Frequently Asked Questions
Frequently Asked Questions About Probate & Estate Administration
What is probate? Probate is the process of administering a deceased person’s estate. During the probate process, the decedent’s valid debts and taxes are paid and the remaining assets are transferred to the decedent’s beneficiaries. Probate is a judicial process and requires the filing of pleadings with the court. The pleadings will include a Petition for Administration, an Inventory, a Notice of Administration, a Notice to Creditors, a Statement Regarding Creditors, Interim Accountings, a Final Accounting, and a Petition for Discharge. You can expect a Formal Probate (discussed in more detail below) to last a minimum of five to six months.
What assets pass through probate? Any assets solely in the decedent’s name. Assets that pass by contract, such life insurance, retirement benefits, and annuities, pass outside of probate to the named beneficiaries. Certain assets titled jointly with the decedent and others pass outside of probate and vest in the survivor(s) upon the decedent’s death.
What happens if a person dies without a Will? Dying without a will is known as dying intestate. When a person dies intestate, state law determines who will be the personal representative and where the assets pass.
What is Summary Administration? In Florida, there are two types of probate, Summary Administration and Formal Administration. Summary Administration is a shortened probate process. In a Summary Administration, no personal representative is appointed. One or more interested persons petition the court for an order directing how the assets will pass. To qualify for Summary Administration, the value of the entire estate subject to administration (not including assets that are exempt from the claims of creditors) must not exceed $75,000 or the decedent must have been dead for more than 2 years. If an estate does not qualify for Summary Administration, then the estate must be administered under Formal Administration.

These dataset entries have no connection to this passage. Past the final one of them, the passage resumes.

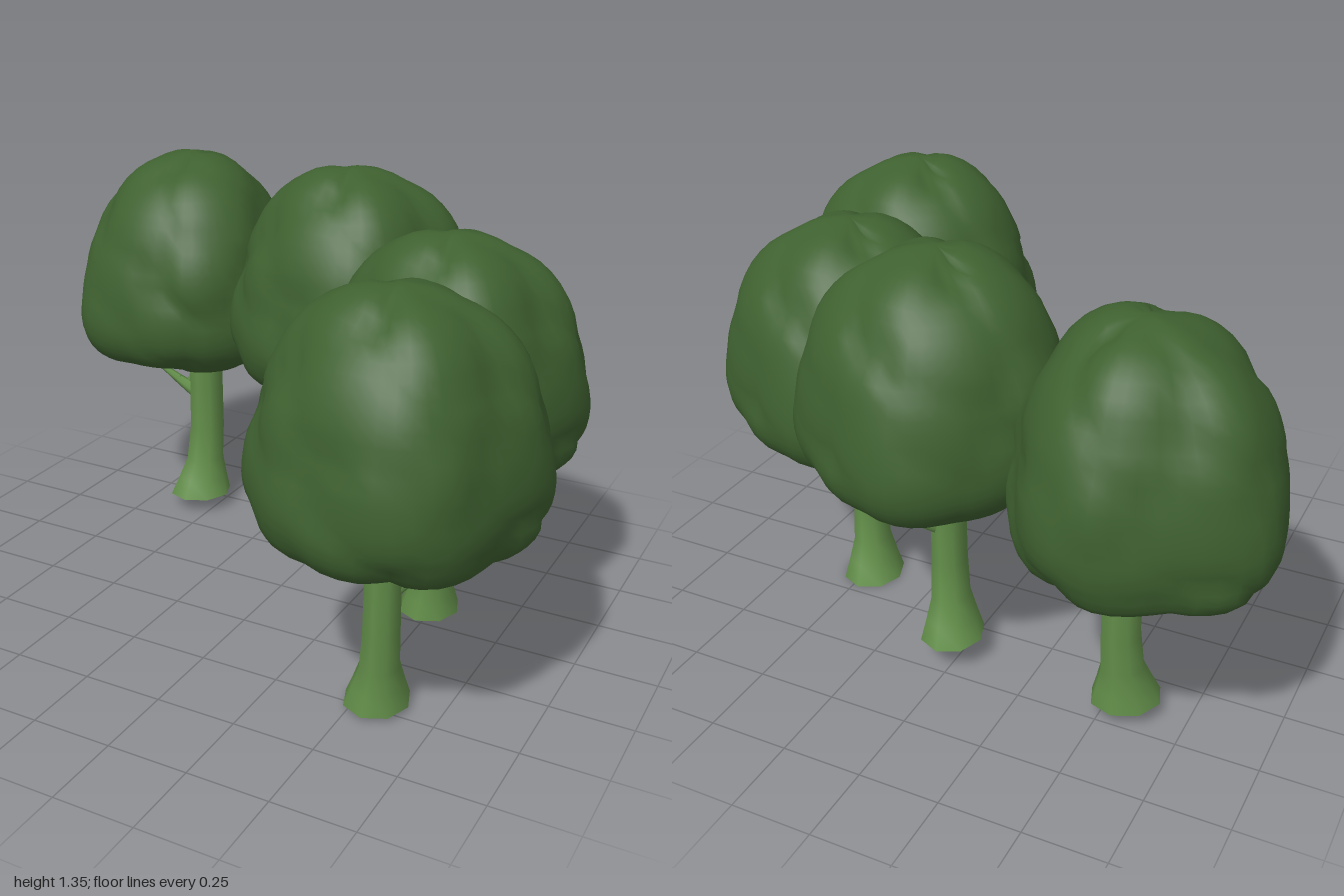
import * as THREE from 'three';
import { mergeVertices } from 'three/addons/utils/BufferGeometryUtils.js';

const leafGreen = new THREE.MeshStandardMaterial({ color: 0x3f6130 });
leafGreen.name = 'leafGreen';
const stemGreen = new THREE.MeshStandardMaterial({ color: 0x628d49, side: THREE.DoubleSide });
stemGreen.name = 'stemGreen';

function seeded(seed) {
  return () => {
    seed = (seed * 16807) % 2147483647;
    return seed / 2147483647;
  };
}

// Widest outline of the crown seen from above: x, z
const OUTLINE = [
  [-0.36, 0], [-0.33, 0.18], [-0.17, 0.34], [0.1, 0.4], [0.3, 0.33], [0.41, 0.1],
  [0.445, -0.13], [0.22, -0.32], [-0.01, -0.38], [-0.2, -0.29], [-0.32, -0.15],
];
// Share of the outline reached at each height, bottom to top: share, y
const PROFILE = [
  [0, 0.55], [0.3, 0.54], [0.6, 0.54], [0.84, 0.565], [0.96, 0.63], [1, 0.71], [0.985, 0.8],
  [0.94, 0.9], [0.86, 1.0], [0.73, 1.1], [0.53, 1.19], [0.28, 1.25], [0, 1.275],
];

// Lumpy dome: a sphere moved onto the outline and profile, then swollen by leaf clumps
function crownGeometry() {
  const outline = new THREE.CatmullRomCurve3(OUTLINE.map(q => new THREE.Vector3(q[0], 0, q[1])), true);
  const profile = new THREE.SplineCurve(PROFILE.map(q => new THREE.Vector2(q[0], q[1])));
  const rand = seeded(4217);
  const clumps = [];
  const count = 44;
  for (let i = 0; i < count; i++) {
    const y = 1 - (2 * (i + 0.5)) / count;
    const a = i * 2.39996 + (rand() - 0.5) * 0.8;
    const r = Math.sqrt(1 - y * y);
    clumps.push({
      dir: new THREE.Vector3(r * Math.cos(a), y + (rand() - 0.5) * 0.2, r * Math.sin(a)).normalize(),
      size: 0.28 + rand() * 0.16,
      height: 0.03 + rand() * 0.05,
    });
  }
  const geo = new THREE.SphereGeometry(1, 48, 32);
  const pos = geo.attributes.position;
  const uv = geo.attributes.uv;
  const axis = new THREE.Vector3(0.045, 0, 0.035);
  const centre = new THREE.Vector3(0.045, 0.8, 0.035);
  const d = new THREE.Vector3();
  for (let i = 0; i < pos.count; i++) {
    const level = profile.getPoint(uv.getY(i));
    const p = outline.getPoint((uv.getX(i) + 1) % 1).sub(axis).multiplyScalar(level.x).add(axis);
    p.y = level.y;
    d.subVectors(p, centre).normalize();
    let swell = 0;
    for (const k of clumps) {
      const q = d.distanceTo(k.dir) / k.size;
      if (q < 1) swell = Math.max(swell, k.height * Math.sqrt(1 - q * q));
    }
    p.sub(centre).multiplyScalar(0.94 + swell).add(centre);
    pos.setXYZ(i, p.x, p.y, p.z);
  }
  geo.deleteAttribute('uv');
  geo.deleteAttribute('normal');
  const merged = mergeVertices(geo, 1e-4);
  merged.computeVertexNormals();
  return merged;
}

// Open eight-sided trunk with a flared foot and a slight lean
function trunkGeometry() {
  const profile = [[0.105, 0], [0.085, 0.06], [0.064, 0.13], [0.059, 0.25], [0.057, 0.42], [0.06, 0.6], [0.05, 0.75]];
  const lathe = new THREE.LatheGeometry(profile.map(q => new THREE.Vector2(q[0], q[1])), 8);
  lathe.deleteAttribute('uv');
  lathe.deleteAttribute('normal');
  const geo = mergeVertices(lathe, 1e-4);
  const pos = geo.attributes.position;
  for (let i = 0; i < pos.count; i++) {
    const lean = Math.min(1, pos.getY(i) / 0.2);
    pos.setX(i, pos.getX(i) * 0.93 + 0.023 * lean);
    pos.setZ(i, pos.getZ(i) * 1.06 - 0.005 + 0.035 * lean);
  }
  geo.computeVertexNormals();
  return geo;
}

// Tapered stick between two points
function stick(name, from, to, r0, r1) {
  const a = new THREE.Vector3(...from);
  const b = new THREE.Vector3(...to);
  const mesh = new THREE.Mesh(new THREE.CylinderGeometry(r1, r0, a.distanceTo(b), 6), stemGreen);
  mesh.name = name;
  mesh.position.copy(a).lerp(b, 0.5);
  mesh.quaternion.setFromUnitVectors(new THREE.Vector3(0, 1, 0), b.sub(a).normalize());
  return mesh;
}

export function createModel() {
  const group = new THREE.Group();
  group.name = 'treeGrove';
  const crownGeo = crownGeometry();
  const trunkGeo = trunkGeometry();

  // Trees: base position, turn, and sideways shift of the crown
  const trees = [
    { at: [-0.56, 0.05, -0.42], turn: Math.PI * 0.75, shift: -0.035 },
    { at: [0.02, 0.085, -0.4], turn: 0, shift: 0 },
    { at: [0.48, 0, -0.11], turn: 0, shift: 0 },
    { at: [0.56, 0.015, 0.47], turn: 0, shift: 0 },
  ];
  trees.forEach((t, i) => {
    const tree = new THREE.Group();
    tree.name = 'tree' + (i + 1);
    tree.position.set(...t.at);

    const stem = new THREE.Group();
    stem.name = 'stem';
    stem.rotation.y = t.turn;
    const trunk = new THREE.Mesh(trunkGeo, stemGreen);
    trunk.name = 'trunk';
    stem.add(trunk);
    stem.add(stick('branch', [0.025, 0.36, 0.025], [0.1, 0.418, -0.06], 0.032, 0.016));
    stem.add(stick('branchTip', [0.095, 0.415, -0.055], [0.145, 0.462, -0.115], 0.017, 0.008));
    stem.add(stick('twig', [0.07, 0.4, -0.025], [0.066, 0.45, -0.015], 0.012, 0.004));
    tree.add(stem);

    const crown = new THREE.Mesh(crownGeo, leafGreen);
    crown.name = 'crown';
    crown.rotation.y = t.turn;
    crown.position.x = t.shift;
    tree.add(crown);
    group.add(tree);
  });
  return group;
}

What is Formal Administration? In a Formal Administration, the court will appoint a personal representative (known as an executor in many states). The personal representative is charged with taking control of the assets of the estate and filing with the court a detailed inventory of the estate’s asset. The personal representative must also make a diligent search for known creditors and serve them with notice of the administration. To the extent of estate assets that are not exempt from the claims of creditors, any valid debts must be paid and satisfied. The personal representative must file the decedent’s final tax returns and pay any taxes. In large estates, the personal representative will be required to file a federal estate tax return and potentially a state inheritance tax return. Finally, the personal representative must distribute the remaining assets to the beneficiaries.
How does FloridaProbateSite.com charge? Florida law provides that it is reasonable for attorneys/lawyers to charge based upon a statutory percentage rate. In many instances, we believe such fees are inappropriate for the expertise and services required. As such, we charge flat fees or by the hour for administering estates. We give free initial consultations to FloridaProbateSite.com clients. After gathering information during the initial consultation, we will quote a fee arrangement for our client’s consideration.
Where does FloridaProbateSite.com handle probate matters? We are based in Pensacola but handle probate and estate administration matters throughout Florida. In the vast majority of probates, no appearance before the court is needed; the process merely requires the filing of pleadings. In cases where a court appearance is necessary, as is customary in many cases, we can either appear by telephone or simply work with local counsel.